disease is a serious disease that causes much sickness and
death. In fact, pneumococcal
disease kills more people in the United States each year than all other
vaccine-preventable diseases combined.
pneumococcal pneumonia is often characterized by sudden onset of illness with
symptoms including shaking chills, fever, shortness of breath or rapid
breathing, pain in the chest that is worsened by breathing deeply, and a
productive cough. In infants and
young children, signs and symptoms may not be specific, and may include fever,
cough, rapid breathing or grunting.
there are more than 40,000 cases of invasive pneumococcal disease each year and
approximately one-third of these cases occur in people 65 and older. About half of the 5,500 annual deaths

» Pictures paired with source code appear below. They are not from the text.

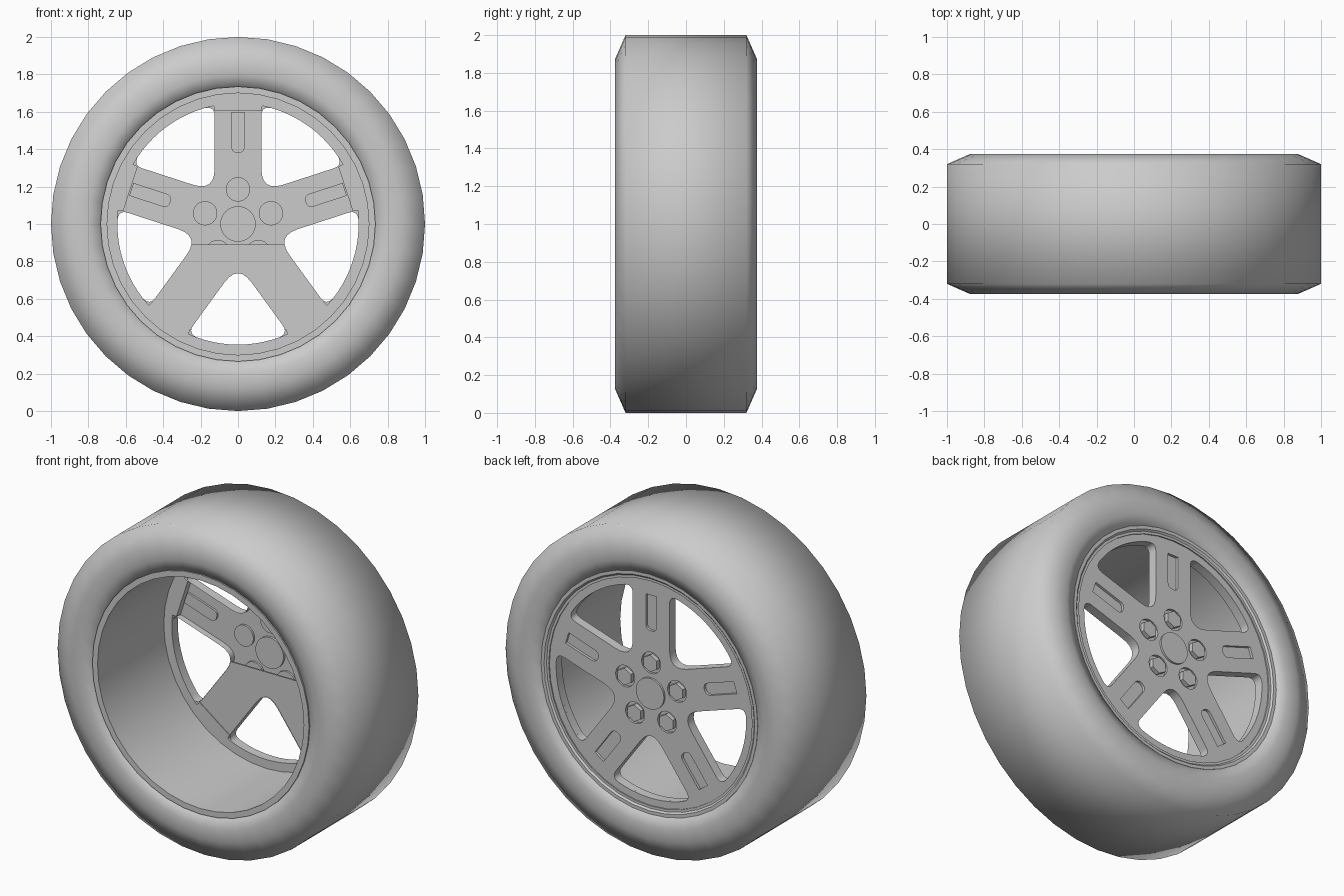
import bpy, bmesh, math
from mathutils import Vector, Matrix

cube = bpy.data.objects.get("Cube")
if cube:
    bpy.data.objects.remove(cube, do_unlink=True)

grey = bpy.data.materials.new("plain grey")
grey.use_nodes = True
colour = (0.6, 0.6, 0.6, 1)
grey.diffuse_color = colour
grey.node_tree.nodes["Principled BSDF"].inputs["Base Color"].default_value = colour

SEGMENTS = 40
SPOKES = 5
STEP = math.tau / SPOKES
HALF_SPOKE = 0.125
OPENING = 0.645
SPOKE_END = 0.605


def finish(obj, angle):
    bm = bmesh.new()
    bm.from_mesh(obj.data)
    bmesh.ops.remove_doubles(bm, verts=bm.verts, dist=0.0001)
    bmesh.ops.recalc_face_normals(bm, faces=bm.faces)
    bm.to_mesh(obj.data)
    bm.free()
    obj.data.materials.clear()
    obj.data.materials.append(grey)
    bpy.ops.object.select_all(action='DESELECT')
    obj.select_set(True)
    bpy.context.view_layer.objects.active = obj
    bpy.ops.object.shade_smooth_by_angle(angle=math.radians(angle))


def lathe(name, profile, angle):
    """Spin a closed (radius, y) profile around the axle."""
    bm = bmesh.new()
    verts = [bm.verts.new((0, y, r)) for r, y in profile]
    edges = [bm.edges.new((v, verts[i - 1])) for i, v in enumerate(verts)]
    bmesh.ops.spin(bm, geom=verts + edges, cent=(0, 0, 0), axis=(0, 1, 0),
                   angle=math.tau, steps=SEGMENTS)
    mesh = bpy.data.meshes.new(name)
    bm.to_mesh(mesh)
    bm.free()
    obj = bpy.data.objects.new(name, mesh)
    obj.location.z = 1
    bpy.context.collection.objects.link(obj)
    finish(obj, angle)


def plate(name, loops, y0, y1, filled=True):
    """Extrude flat outlines (nested ones become holes) from y0 to y1."""
    curve = bpy.data.curves.new(name, 'CURVE')
    curve.dimensions = '2D'
    curve.fill_mode = 'BOTH' if filled else 'NONE'
    curve.extrude = (y1 - y0) / 2
    for loop in loops:
        spline = curve.splines.new('POLY')
        spline.points.add(len(loop) - 1)
        for point, p in zip(spline.points, loop):
            point.co = (p.x, p.y, 0, 1)
        spline.use_cyclic_u = True
    obj = bpy.data.objects.new(name, curve)
    bpy.context.collection.objects.link(obj)
    obj.location = (0, (y0 + y1) / 2, 1)
    obj.rotation_euler.x = math.pi / 2
    bpy.ops.object.select_all(action='DESELECT')
    obj.select_set(True)
    bpy.context.view_layer.objects.active = obj
    bpy.ops.object.convert(target='MESH')
    obj = bpy.context.view_layer.objects.active
    finish(obj, 30)
    return obj


def polar(r, a):
    return Vector((r * math.cos(a), r * math.sin(a)))


def circle(r, n=SEGMENTS, centre=Vector((0, 0))):
    return [centre + polar(r, math.tau * i / n + math.pi / 2) for i in range(n)]


def bend(a, corner, b, n=6):
    """Rounded corner between two points."""
    return [a.lerp(corner, i / n).lerp(corner.lerp(b, i / n), i / n) for i in range(n + 1)]


def turned(loop, angle):
    rot = Matrix.Rotation(angle, 2)
    return [rot @ p for p in loop]


def window():
    """Opening between two spokes, centred on the +x direction."""
    hub = Vector((HALF_SPOKE / math.sin(STEP / 2), 0))
    reach = STEP / 2 - math.asin(HALF_SPOKE / OPENING)
    low, high = polar(OPENING, -reach), polar(OPENING, reach)
    trim = 0.09
    to_low, to_high = (low - hub).normalized(), (high - hub).normalized()
    loop = bend(hub + to_high * 0.125, hub, hub + to_low * 0.125)
    loop += bend(low - to_low * 0.055, low, polar(OPENING, trim - reach))
    loop += [polar(OPENING, (reach - trim) * i / 5) for i in range(-4, 5)]
    loop += bend(polar(OPENING, reach - trim), high, high - to_high * 0.055)
    return loop


def slot():
    """Long groove on a spoke that points along +x."""
    w, start, end = 0.036, 0.38, 0.6
    tip = Vector((start, 0))
    side = Vector((0, w))
    along = Vector((w, 0))
    return (bend(tip + along + side, tip + side, tip, 4)
            + bend(tip, tip - side, tip + along - side, 4)[1:]
            + [Vector((end, -w)), Vector((end, w))])


# Tyre
half = [(0.72, 0.25), (0.73, 0.352), (0.8, 0.371), (0.875, 0.375), (1, 0.32)]
lathe("tyre", half + [(r, -y) for r, y in reversed(half)], 70)

# Rim barrel, open at the front, with a stepped lip at the back
lathe("rim_barrel", [(0.70, -0.362), (0.735, -0.362), (0.735, 0.355), (0.715, 0.355),
                     (0.705, 0.345), (0.69, 0.345), (0.69, 0.33), (0.70, 0.32)], 35)

spoke_angles = [math.pi / 2 + i * STEP for i in range(SPOKES)]
windows = [turned(window(), a + STEP / 2) for a in spoke_angles]
slots = [turned(slot(), a) for a in spoke_angles]
seats = [circle(0.065, 24, polar(0.185, a)) for a in spoke_angles]

# Spoked face with slots and nut seats cut out, and walls round the openings
plate("wheel_face", [circle(0.705)] + windows + slots + seats, 0.32, 0.338)
plate("opening_walls", windows, 0.28, 0.338, filled=False)
for i, (groove, seat, a) in enumerate(zip(slots, seats, spoke_angles)):
    plate(f"slot_floor_{i + 1}", [groove], 0.308, 0.322)
    plate(f"nut_seat_{i + 1}", [seat], 0.308, 0.322)
    plate(f"wheel_nut_{i + 1}", [circle(0.052, 6, polar(0.185, a))], 0.315, 0.348)

# Hub cap
plate("hub_cap", [circle(0.095, 32)], 0.305, 0.35)

# Inner ring with a flat where each spoke ends
flat = math.atan(HALF_SPOKE / SPOKE_END)
inner = []
for a in spoke_angles:
    inner += [polar(SPOKE_END / math.cos(flat), a - flat),
              polar(SPOKE_END / math.cos(flat), a + flat)]
    gap = STEP - 2 * flat
    inner += [polar(OPENING, a + flat + gap * i / 12) for i in range(13)]
plate("inner_ring", [circle(0.705), inner], 0.28, 0.325)

# Cover closing the inside of the two lower spokes
cover = plate("lower_spoke_cover", [circle(0.66)] + windows, 0.284, 0.292)
bm = bmesh.new()
bm.from_mesh(cover.data)
cuts = [(Vector((0, -0.11)), Vector((0, 1)))]
for a in spoke_angles[2:4]:
    cuts.append((polar(SPOKE_END, a), polar(1, a)))
for point, normal in cuts:
    bmesh.ops.bisect_plane(bm, geom=bm.verts[:] + bm.edges[:] + bm.faces[:],
                           plane_co=point.to_3d(), plane_no=normal.to_3d(), clear_outer=True)
bm.to_mesh(cover.data)
bm.free()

from invasive pneumococcal disease occur in the elderly. In Arizona, there are about 1,100 deaths
each year related to influenza and pneumonia.
vaccines, also known as pneumonia shots,
can significantly reduce secondary infections and reduce illness and death from
influenza and pneumonia.
vaccine is routinely recommended for people who are at increased risk from
pneumococcal disease, including:
- All adults 65 years of
age and older
persons ≥ 2 years of age (includes those with chronic illnesses such as
cardiovascular disease, pulmonary disease, diabetes, alcoholism, cirrhosis, and
cerebrospinal fluid leak; anatomic or functional asplenia; immunocompromised
from either disease, chemotherapy, or steroid use; HIV infection; and certain
environments or setting with increased risk).
children <2 years of age
information can be found at: http://www.cdc.gov/nip/diseases/pneumo/default.htm
65% of Arizonans 65 years of age and older have received pneumococcal vaccine,
and approximately 72% of Arizona’s children under 2 years of age have received
the pneumococcal vaccine. The
National and Arizona Immunization coverage goal for adults 65 years of age and
over and children under 2 years of age is 90%.